Second, the successful corporate rights campaign created a corporate trump card over public interest laws. If laws that were inconvenient to corporate business models somehow made it through the corporate lobbyist machine, corporations now had constitutional “rights” to attack the laws in the courts. It no longer mattered if the majority of people and our representatives chose laws to curb pollution, require disclosure, protect the public health, or nurture small businesses and local economies. The democratic process was no longer enough to decide the issue. After the creation of “corporate speech” rights, it was now up to federal judges to decide whether the law served an “important” state interest and was not too “burdensome.”

The Lost Promise of Earth Day

On that far-off Earth Day in 1970, Americans reclaimed the water, air, land, and forests that belong to all of us and to our descendants. We reclaimed the promise of government of the people, where people and our representatives would weigh, debate, and decide the balance of private and public, corporate and human. Since that spring day in 1970, we have pushed resources and the ecological systems on which life depends to the breaking point.
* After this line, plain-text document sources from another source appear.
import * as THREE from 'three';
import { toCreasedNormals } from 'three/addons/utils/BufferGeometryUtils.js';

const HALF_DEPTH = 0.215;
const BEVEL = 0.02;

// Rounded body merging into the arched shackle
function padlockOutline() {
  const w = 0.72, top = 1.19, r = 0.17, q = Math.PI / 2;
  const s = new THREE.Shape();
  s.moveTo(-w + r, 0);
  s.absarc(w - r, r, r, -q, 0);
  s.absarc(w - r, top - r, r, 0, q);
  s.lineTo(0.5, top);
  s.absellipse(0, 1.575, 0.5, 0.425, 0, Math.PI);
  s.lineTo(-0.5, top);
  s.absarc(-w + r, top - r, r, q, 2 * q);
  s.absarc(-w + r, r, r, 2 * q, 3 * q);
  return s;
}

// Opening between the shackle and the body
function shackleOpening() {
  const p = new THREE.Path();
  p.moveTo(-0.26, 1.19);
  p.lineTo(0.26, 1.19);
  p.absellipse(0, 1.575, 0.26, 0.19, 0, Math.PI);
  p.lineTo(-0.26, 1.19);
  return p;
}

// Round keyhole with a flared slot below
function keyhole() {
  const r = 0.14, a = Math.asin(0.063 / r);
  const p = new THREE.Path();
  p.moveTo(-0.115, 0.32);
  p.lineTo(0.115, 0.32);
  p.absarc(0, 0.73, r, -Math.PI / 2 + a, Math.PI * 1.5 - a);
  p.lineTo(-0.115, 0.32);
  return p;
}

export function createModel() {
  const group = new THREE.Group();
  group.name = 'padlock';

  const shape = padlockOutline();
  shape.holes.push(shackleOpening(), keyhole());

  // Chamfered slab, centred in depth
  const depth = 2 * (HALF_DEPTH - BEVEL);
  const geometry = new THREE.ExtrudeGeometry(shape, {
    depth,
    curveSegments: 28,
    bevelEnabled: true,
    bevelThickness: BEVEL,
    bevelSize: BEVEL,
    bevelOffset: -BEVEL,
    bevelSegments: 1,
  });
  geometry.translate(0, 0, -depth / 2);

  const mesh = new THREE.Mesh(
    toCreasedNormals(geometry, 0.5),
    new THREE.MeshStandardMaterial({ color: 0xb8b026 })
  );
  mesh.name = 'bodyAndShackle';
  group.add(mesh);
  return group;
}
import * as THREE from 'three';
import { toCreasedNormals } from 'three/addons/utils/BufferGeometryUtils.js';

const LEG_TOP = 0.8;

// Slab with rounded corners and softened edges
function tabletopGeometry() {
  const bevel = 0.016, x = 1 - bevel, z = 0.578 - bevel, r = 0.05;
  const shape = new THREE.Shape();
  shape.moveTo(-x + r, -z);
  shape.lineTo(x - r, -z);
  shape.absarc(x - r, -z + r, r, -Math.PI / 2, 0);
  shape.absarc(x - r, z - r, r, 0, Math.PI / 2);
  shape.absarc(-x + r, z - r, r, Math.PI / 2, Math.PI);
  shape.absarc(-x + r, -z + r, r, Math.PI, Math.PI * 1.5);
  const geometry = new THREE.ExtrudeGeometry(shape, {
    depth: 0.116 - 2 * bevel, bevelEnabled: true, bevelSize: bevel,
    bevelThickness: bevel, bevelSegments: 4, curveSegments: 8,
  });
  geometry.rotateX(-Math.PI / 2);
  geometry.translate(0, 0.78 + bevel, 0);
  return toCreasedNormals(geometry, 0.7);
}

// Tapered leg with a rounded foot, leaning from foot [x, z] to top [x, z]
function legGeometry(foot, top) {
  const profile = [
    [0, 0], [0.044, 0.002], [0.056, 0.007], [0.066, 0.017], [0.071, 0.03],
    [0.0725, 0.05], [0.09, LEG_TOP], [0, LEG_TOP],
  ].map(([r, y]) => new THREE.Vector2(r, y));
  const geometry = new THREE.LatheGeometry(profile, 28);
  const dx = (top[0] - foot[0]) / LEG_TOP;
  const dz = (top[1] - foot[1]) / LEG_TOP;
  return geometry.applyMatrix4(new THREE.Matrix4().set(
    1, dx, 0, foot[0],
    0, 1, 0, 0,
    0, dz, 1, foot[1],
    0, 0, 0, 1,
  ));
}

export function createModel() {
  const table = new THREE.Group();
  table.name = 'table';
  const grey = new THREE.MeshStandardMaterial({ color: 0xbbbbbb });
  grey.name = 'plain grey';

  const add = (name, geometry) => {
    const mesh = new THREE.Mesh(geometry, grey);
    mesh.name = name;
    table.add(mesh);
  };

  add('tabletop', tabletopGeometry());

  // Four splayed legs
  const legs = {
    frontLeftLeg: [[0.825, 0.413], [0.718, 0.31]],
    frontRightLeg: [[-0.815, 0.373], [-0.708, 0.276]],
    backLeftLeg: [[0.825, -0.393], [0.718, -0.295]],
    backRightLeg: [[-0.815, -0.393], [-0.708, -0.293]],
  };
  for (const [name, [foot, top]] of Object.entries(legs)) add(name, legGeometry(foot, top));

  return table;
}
Even as the oil, gas, and coal corporations mimic the strategy of the cigarette corporations to create a fraudulent “controversy” and “open question” about the global warming “hoax,” we have ripped past the point of no return on climate pollution.